December 12, 1990 |
The new government of Prime Minister John Major agreed to give compensation to hemophiliacs infected with the AIDS virus through blood transfusions given by the National Health Service. It was a reversal of the policies of Margaret Thatcher. The decision brings Britain into line with compensation plans adopted overseas. Under Thatcher, the government had contended there was no negligence and, therefore, no legal responsibility for the accidental infections.
May 15, 1985 |
The AIDS virus can remain in a person's body for five years or longer without producing disease although it can still be transmitted to other people, doctors at the Centers for Disease Control said today. The findings indicate that simply because a person who was exposed to the virus years ago has not shown any symptoms of the disease does not mean he or she cannot infect someone else.
January 13, 1985 |
An antibody test can detect evidence in blood of exposure to AIDS, and should be available commercially within a few weeks, researchers say. Health and Human Services Secretary Margaret M. Heckler said the widespread use of the new test by blood banks should prevent the spread of acquired immune deficiency syndrome to persons requiring blood transfusions. Scientists at the government's National Cancer Institute in Bethesda, Md.

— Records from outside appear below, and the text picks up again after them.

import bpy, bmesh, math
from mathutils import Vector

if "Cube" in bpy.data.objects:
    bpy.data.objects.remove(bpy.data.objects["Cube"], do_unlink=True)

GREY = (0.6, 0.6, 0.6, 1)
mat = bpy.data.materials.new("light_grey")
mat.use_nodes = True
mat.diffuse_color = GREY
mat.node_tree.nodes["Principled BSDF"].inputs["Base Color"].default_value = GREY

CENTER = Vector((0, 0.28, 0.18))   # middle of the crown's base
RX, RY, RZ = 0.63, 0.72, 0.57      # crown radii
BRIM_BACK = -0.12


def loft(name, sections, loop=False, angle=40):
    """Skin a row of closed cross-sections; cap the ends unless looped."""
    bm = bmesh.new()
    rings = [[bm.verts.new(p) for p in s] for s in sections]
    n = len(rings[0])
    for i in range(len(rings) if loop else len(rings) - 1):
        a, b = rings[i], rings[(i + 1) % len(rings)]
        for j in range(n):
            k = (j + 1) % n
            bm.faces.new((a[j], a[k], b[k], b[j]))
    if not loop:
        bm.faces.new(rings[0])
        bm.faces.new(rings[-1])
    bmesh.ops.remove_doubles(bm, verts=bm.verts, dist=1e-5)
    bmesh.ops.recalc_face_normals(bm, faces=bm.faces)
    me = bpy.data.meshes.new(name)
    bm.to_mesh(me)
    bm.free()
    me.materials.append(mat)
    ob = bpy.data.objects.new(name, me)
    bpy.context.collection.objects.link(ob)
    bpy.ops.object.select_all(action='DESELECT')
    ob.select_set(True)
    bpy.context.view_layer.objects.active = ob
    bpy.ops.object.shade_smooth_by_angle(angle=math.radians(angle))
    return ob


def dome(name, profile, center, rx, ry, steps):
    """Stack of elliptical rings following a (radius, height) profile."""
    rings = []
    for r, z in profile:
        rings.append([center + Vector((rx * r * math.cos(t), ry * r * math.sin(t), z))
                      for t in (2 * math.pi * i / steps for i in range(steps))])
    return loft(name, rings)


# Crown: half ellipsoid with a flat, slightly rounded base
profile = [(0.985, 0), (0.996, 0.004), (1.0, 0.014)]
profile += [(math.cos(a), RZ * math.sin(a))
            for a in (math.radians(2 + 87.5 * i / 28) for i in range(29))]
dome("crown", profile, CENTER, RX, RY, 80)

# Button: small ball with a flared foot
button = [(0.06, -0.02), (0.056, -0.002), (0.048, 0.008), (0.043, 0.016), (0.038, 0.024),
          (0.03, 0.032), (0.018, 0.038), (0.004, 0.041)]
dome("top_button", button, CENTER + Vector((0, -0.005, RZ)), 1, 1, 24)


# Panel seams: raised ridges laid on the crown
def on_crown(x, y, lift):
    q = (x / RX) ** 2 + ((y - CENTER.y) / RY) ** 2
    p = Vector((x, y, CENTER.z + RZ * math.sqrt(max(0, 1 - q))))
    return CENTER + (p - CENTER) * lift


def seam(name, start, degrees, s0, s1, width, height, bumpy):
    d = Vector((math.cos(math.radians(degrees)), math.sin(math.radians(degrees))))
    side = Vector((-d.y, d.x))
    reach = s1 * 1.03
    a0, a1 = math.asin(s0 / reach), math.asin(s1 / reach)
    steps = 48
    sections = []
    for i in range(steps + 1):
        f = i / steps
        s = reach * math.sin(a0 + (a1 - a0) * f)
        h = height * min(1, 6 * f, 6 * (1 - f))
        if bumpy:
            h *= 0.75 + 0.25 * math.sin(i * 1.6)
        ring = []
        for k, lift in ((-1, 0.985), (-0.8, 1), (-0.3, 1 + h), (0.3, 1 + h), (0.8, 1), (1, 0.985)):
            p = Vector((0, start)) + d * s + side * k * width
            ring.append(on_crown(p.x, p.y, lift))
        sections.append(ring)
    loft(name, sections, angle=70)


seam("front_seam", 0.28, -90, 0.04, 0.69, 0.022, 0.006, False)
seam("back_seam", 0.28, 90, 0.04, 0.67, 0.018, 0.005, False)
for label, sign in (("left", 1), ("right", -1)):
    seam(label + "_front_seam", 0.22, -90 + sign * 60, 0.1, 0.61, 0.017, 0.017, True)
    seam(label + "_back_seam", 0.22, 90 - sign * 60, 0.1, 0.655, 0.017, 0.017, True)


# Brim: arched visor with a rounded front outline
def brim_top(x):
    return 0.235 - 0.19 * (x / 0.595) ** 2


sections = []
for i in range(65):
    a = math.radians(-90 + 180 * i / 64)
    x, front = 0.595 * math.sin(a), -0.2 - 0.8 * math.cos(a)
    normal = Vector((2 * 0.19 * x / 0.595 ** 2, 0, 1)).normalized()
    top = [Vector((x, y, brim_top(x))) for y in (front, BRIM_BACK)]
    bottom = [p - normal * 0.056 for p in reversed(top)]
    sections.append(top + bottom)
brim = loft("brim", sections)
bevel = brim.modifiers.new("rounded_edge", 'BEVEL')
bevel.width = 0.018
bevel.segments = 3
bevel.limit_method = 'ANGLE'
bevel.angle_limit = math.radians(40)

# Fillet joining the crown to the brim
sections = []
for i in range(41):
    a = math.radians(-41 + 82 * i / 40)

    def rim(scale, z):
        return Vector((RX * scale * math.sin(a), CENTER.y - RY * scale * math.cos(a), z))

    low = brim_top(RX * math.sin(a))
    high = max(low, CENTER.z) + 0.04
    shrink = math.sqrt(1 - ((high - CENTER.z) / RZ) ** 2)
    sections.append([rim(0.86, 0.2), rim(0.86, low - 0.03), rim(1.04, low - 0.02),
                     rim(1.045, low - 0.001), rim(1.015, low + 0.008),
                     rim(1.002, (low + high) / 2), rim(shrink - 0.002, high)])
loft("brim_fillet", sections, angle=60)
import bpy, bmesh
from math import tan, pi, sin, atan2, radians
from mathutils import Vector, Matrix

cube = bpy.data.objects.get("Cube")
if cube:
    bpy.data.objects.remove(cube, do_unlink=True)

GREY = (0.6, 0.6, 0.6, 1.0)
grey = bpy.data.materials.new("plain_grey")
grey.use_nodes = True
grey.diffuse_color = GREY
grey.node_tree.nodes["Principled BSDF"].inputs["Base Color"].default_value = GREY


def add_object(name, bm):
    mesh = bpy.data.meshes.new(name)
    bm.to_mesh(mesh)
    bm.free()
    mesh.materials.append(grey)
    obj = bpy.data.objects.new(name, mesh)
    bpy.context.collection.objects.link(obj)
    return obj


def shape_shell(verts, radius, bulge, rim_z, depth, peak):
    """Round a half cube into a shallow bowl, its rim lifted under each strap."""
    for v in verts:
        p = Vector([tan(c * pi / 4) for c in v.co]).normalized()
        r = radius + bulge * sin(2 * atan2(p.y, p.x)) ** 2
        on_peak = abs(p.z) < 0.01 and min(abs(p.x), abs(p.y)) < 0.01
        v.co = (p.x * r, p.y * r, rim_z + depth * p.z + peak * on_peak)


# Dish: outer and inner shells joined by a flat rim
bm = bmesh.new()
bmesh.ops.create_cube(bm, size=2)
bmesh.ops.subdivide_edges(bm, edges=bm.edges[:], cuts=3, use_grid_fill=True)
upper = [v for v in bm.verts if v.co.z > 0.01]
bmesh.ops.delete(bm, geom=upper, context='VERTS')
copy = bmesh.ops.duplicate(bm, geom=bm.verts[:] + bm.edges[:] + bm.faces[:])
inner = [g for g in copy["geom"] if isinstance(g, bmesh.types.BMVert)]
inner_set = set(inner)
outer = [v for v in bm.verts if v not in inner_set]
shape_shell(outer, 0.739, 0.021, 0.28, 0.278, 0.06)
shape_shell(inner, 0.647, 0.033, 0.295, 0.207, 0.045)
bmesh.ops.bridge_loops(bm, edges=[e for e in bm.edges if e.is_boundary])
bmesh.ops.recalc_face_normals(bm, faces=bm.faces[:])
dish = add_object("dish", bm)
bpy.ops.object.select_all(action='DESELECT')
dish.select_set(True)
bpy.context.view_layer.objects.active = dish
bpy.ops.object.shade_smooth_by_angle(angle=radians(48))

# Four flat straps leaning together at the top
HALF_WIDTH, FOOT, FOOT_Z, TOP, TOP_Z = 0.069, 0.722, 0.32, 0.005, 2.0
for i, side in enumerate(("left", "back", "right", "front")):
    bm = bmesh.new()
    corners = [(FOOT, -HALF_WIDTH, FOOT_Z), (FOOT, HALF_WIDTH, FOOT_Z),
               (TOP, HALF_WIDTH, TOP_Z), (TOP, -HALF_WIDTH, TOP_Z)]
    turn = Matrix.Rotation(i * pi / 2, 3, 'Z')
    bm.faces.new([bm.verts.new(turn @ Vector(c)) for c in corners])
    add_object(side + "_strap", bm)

September 24, 1988 |
Japanese Emperor Hirohito was still suffering from internal bleeding Friday and received two more blood transfusions, doctors reported. The world's longest-reigning living monarch watched serial dramas on television and spoke briefly with Crown Prince Akihito, government spokesman Keizo Obuchi said. Five days after a hemorrhage caused the 87-year-old emperor to vomit blood, imperial physicians said they discovered a small amount of intestinal bleeding.
January 10, 1985
A Santa Monica-based group has proposed the formation of women's blood banks to prevent the spread of AIDS through blood transfusions. The American Assn. of Women Voters said in its January newsletter that women "can and must protect American children and loved family members by providing clean and untainted blood for those in need of transfusions.
May 16, 1985 |
The AIDS virus can remain in a person's body for five years or longer without producing disease although it can still be transmitted to other people, a federal study disclosed Wednesday. The findings by doctors at the federal Centers for Disease Control in Atlanta indicate that simply because a person who was exposed to the virus years ago has not shown symptoms of the disease does not mean he cannot infect someone else.